Since theatre activity was sporadic and also cash-strapped, designers find it virtually impossible to make a living off of it.
There is no question that theatre in Bombay is thriving; particularly in the traditionally less prolific areas of Hindi & English non-commercial theatre. The emergence of numerous small ‘alternative’ spaces (40 – 100 seaters) has helped usher in this new wave of theatrical productivity. Audiences can now choose from at least six shows on any weekday, and from more than a dozen on the weekend. While this burst of activity has been vital in showcasing many actors, writers, and directors, it has begun to place an undue strain on the existing coterie of designers.
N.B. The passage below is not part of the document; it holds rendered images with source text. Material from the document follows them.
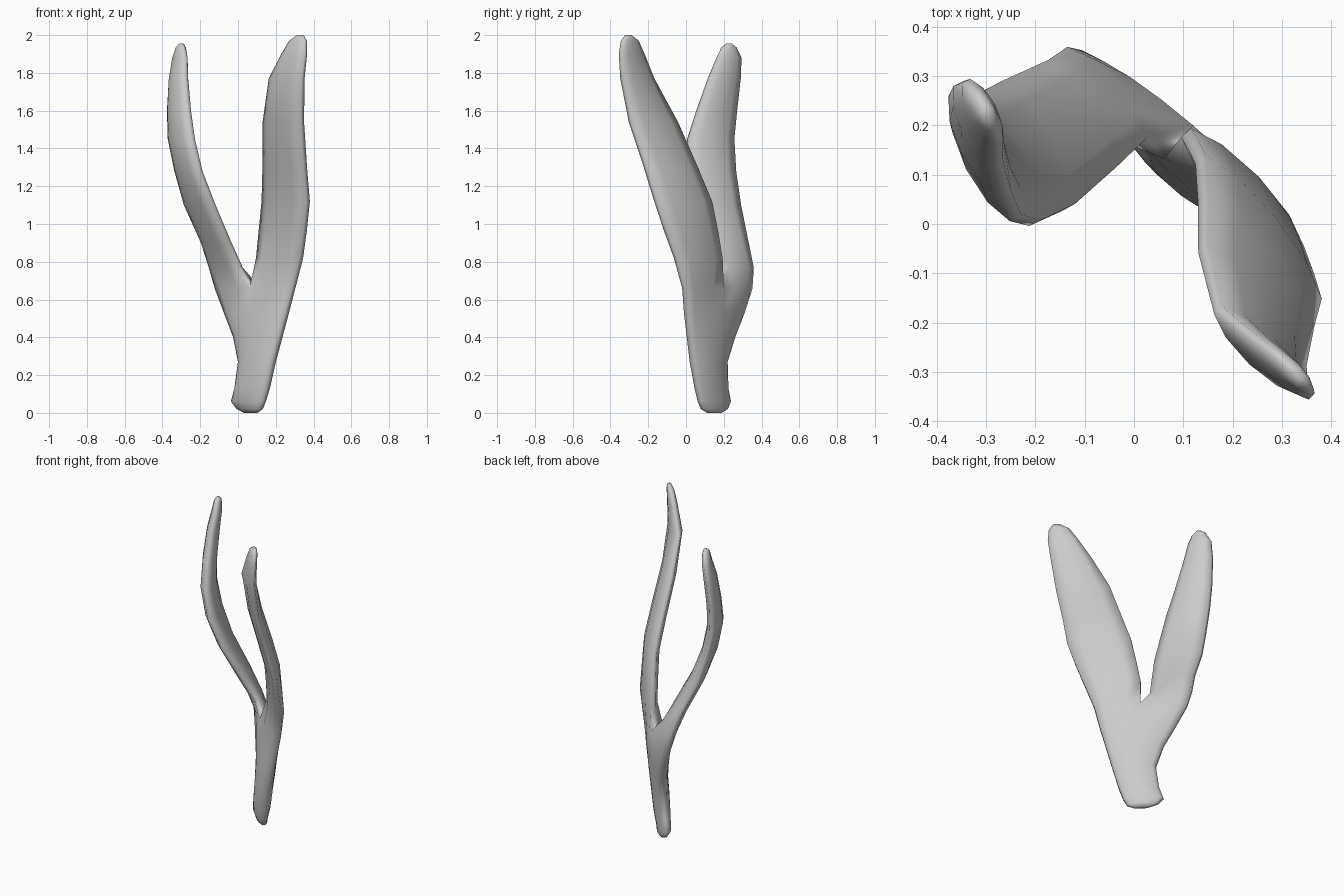
import bpy, bmesh
from mathutils import Vector

# Sections: z, left edge (x, y), right edge (x, y), half thickness
STEM = [
    (0.00, 0.035, 0.185, 0.10, 0.115, 0.015),
    (0.02, 0.00, 0.215, 0.125, 0.085, 0.03),
    (0.06, -0.03, 0.23, 0.14, 0.07, 0.038),
    (0.13, -0.01, 0.215, 0.16, 0.055, 0.045),
    (0.27, 0.01, 0.21, 0.19, 0.03, 0.05),
    (0.40, -0.015, 0.25, 0.225, 0.015, 0.05),
    (0.53, -0.065, 0.30, 0.26, 0.00, 0.05),
    (0.66, -0.115, 0.342, 0.295, -0.01, 0.045),
]
LEFT = [
    (0.77, -0.145, 0.35, 0.015, 0.165, 0.045),
    (0.90, -0.185, 0.325, -0.045, 0.11, 0.045),
    (1.10, -0.275, 0.285, -0.13, 0.035, 0.045),
    (1.28, -0.325, 0.26, -0.20, 0.002, 0.045),
    (1.45, -0.36, 0.25, -0.24, 0.012, 0.045),
    (1.60, -0.365, 0.265, -0.26, 0.06, 0.042),
    (1.77, -0.355, 0.285, -0.275, 0.12, 0.038),
    (1.88, -0.34, 0.29, -0.275, 0.165, 0.03),
    (1.935, -0.32, 0.265, -0.285, 0.19, 0.022),
    (1.955, -0.305, 0.24, -0.295, 0.215, 0.012),
]
RIGHT = [
    (0.82, 0.105, 0.185, 0.335, -0.055, 0.045),
    (0.97, 0.12, 0.16, 0.355, -0.11, 0.045),
    (1.12, 0.135, 0.13, 0.37, -0.16, 0.045),
    (1.30, 0.14, 0.055, 0.355, -0.215, 0.045),
    (1.54, 0.14, -0.05, 0.34, -0.295, 0.042),
    (1.77, 0.17, -0.175, 0.345, -0.34, 0.036),
    (1.90, 0.235, -0.225, 0.36, -0.35, 0.028),
    (1.97, 0.275, -0.255, 0.36, -0.34, 0.022),
    (2.00, 0.315, -0.29, 0.345, -0.32, 0.012),
]
HALF = 4   # strips across each branch

bm = bmesh.new()


def add_row(section, strips):
    """Flat oval cross-section as matching front and back vertex rows."""
    z, ax, ay, bx, by, half = section
    a, b = Vector((ax, ay, z)), Vector((bx, by, z))
    d = (b - a).normalized()
    n = Vector((d.y, -d.x, 0))
    front, back = [], []
    for i in range(strips + 1):
        u = 2 * i / strips - 1
        u = u * (1.25 - 0.25 * u * u)
        p = a.lerp(b, (u + 1) / 2)
        t = half * max(0.3, (1 - min(1, u * u)) ** 0.5)
        front.append(bm.verts.new(p + n * t))
        back.append(bm.verts.new(p - n * t))
    return front, back


def bridge(low, high):
    r0, r1 = (row[0] + row[1][::-1] for row in (low, high))
    for i in range(len(r0)):
        j = (i + 1) % len(r0)
        bm.faces.new((r0[i], r0[j], r1[j], r1[i]))


def loft(rows):
    for low, high in zip(rows, rows[1:]):
        bridge(low, high)


def cap(row):
    f, b = row
    for i in range(len(f) - 1):
        bm.faces.new((f[i], f[i + 1], b[i + 1], b[i]))


# Stem, closed underneath
stem = [add_row(s, HALF * 2) for s in STEM]
loft(stem)
cap(stem[0])

# The last stem row splits into the two branches
front, back = stem[-1]
for branch, cols in ((LEFT, slice(0, HALF + 1)), (RIGHT, slice(HALF, None))):
    rows = [(front[cols], back[cols])] + [add_row(s, HALF) for s in branch]
    loft(rows)
    cap(rows[-1])

bmesh.ops.recalc_face_normals(bm, faces=bm.faces)
mesh = bpy.data.meshes.new("forked_blade")
bm.to_mesh(mesh)
bm.free()
for poly in mesh.polygons:
    poly.use_smooth = True
bpy.context.collection.objects.link(bpy.data.objects.new("forked_blade", mesh))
Designers in theatre have always been a rare breed, irrespective of the department: lighting, sound, set, or costume. Since there is no course in lighting design for theatre, most of these designers have learned on the job and made the transition from operator to designer through trial and error. However, today Bombay theatre can boast of a relatively healthy gang of lighting designers. The same, unfortunately, cannot be said for costume and set.
Since theatre activity was sporadic and also cash-strapped, designers find it virtually impossible to make a living off of it. Therefore they are distracted by the lucre of film or advertising. Some designers, such as the legendary M.S. Sathyu, balance one world with the other, by subsidising their theatre work with their cinema work. Similarly, recent designers like Teddy Maurya and Fali Unwala, remain active in theatre, but perhaps not as prolific as they would have liked due to film commitments.
Since financial opportunities are limited, design courses barely include a module on theatre. And even if they do, it is only in passing. The result is students are not being exposed to designing for live performance; so either they don’t know about the medium, or don’t have the skills to design for it. Many cinema designers dabble in theatre, completely unaware of challenges that they might encounter. The assumption is that the rules are the same, but the practicalities are often quite different.
While the camera controls what the audience sees in film, the entire set or costume is on display in theatre. So costume designers who get away with safety pinning the back of an ill fitting costume for a ‘shot’, often struggle to come to terms with the fact that the outfit must be completely fitted, beautiful AND practical. A few years ago, while working on a play, we marvelled at the detailing in the bead work on the dancers costumes. The designer had a long collection of film work behind her, and therefore natura
lly took great pains in ensuring the clothes looked fantastic up close. However, two major problems occurred almost immediately. During the first performance, the stitching came undone and the strewn beads converted the stage into a skating rink. This threw the choreography off, and one of the beads even pierced a dancer’s foot. Also, costumes for cinema are usually used for one or two days before being discarded. They are not meant to be durable. In theatre, actors wear the same outfits night after night. So by the second week of performances the resplendent outfits began to wear a slightly frayed look.
Another reason why designers find it hard to work in theatre is because it is a time-intensive process. I recently listened to a radio interview of Manish Malhotra, where he claimed to have ‘revolutionised’ the film industry by reading the script first and then designing costumes. This was a ridiculous notion for us in theatre, because the script IS the starting point for everything. In cinema, television and
advertising designers tend to work in a vacuum. The designs are created first and then the actors are placed in or on them. Theatre works very differently. The actor is an integral part of the exercise. Rehearsals are vitally important, since the same scene is visited again and again until it is perfected; across six to eight weeks. Therefore the actors and their movements and use of space also inspire the designers of both costumes and set. Often actors and designers enrich each other’s process. The world of the play reveals itself through rehearsal. It’s akin to the creation of a painting, which evolves over time.
Each day a new layer is added, a colour is tried, etc. Therefore theatre designers need to have patience, and a greater sense of collaboration with all the stake holders of the piece. Unlike the ‘glamour’ industries, theatre designs are often grungy and there use is what makes them magical. In Gaab Kahani for instance, Isha Ahluwalia’s costumes transported us to a strange and fantastical land. The choices were stylised rather than realistic, but rather than taking away from the narrative, they added to it. Little dabs of colour distinguished the two armies, and extensions to the sleeves allowed us to imagine the ears of the elephant. This was more powerful than had it been an ‘elephant costume’.
As more and more productions are mounted each year, it is only a matter of time (and necessity) that newer theatre designers will appear. Familiar names such Dhanendra Kawade, Vivek Jadhav, Meenal Agarwal, and Salim Arif are likely to be joined by many more. Let’s hope this happens sooner rather than later, because only then will we have a truly flourishing theatre scene.
Quasar Thakore Padamsee is a Bombay based theatre-holic. He works primarily as a theatre-director for arts management company QTP, who also manage the youth theatre movement Thespo.
This article was first published in The Asian Age.
The image accompanying this article is a sketch by M.S. Sathyu’s.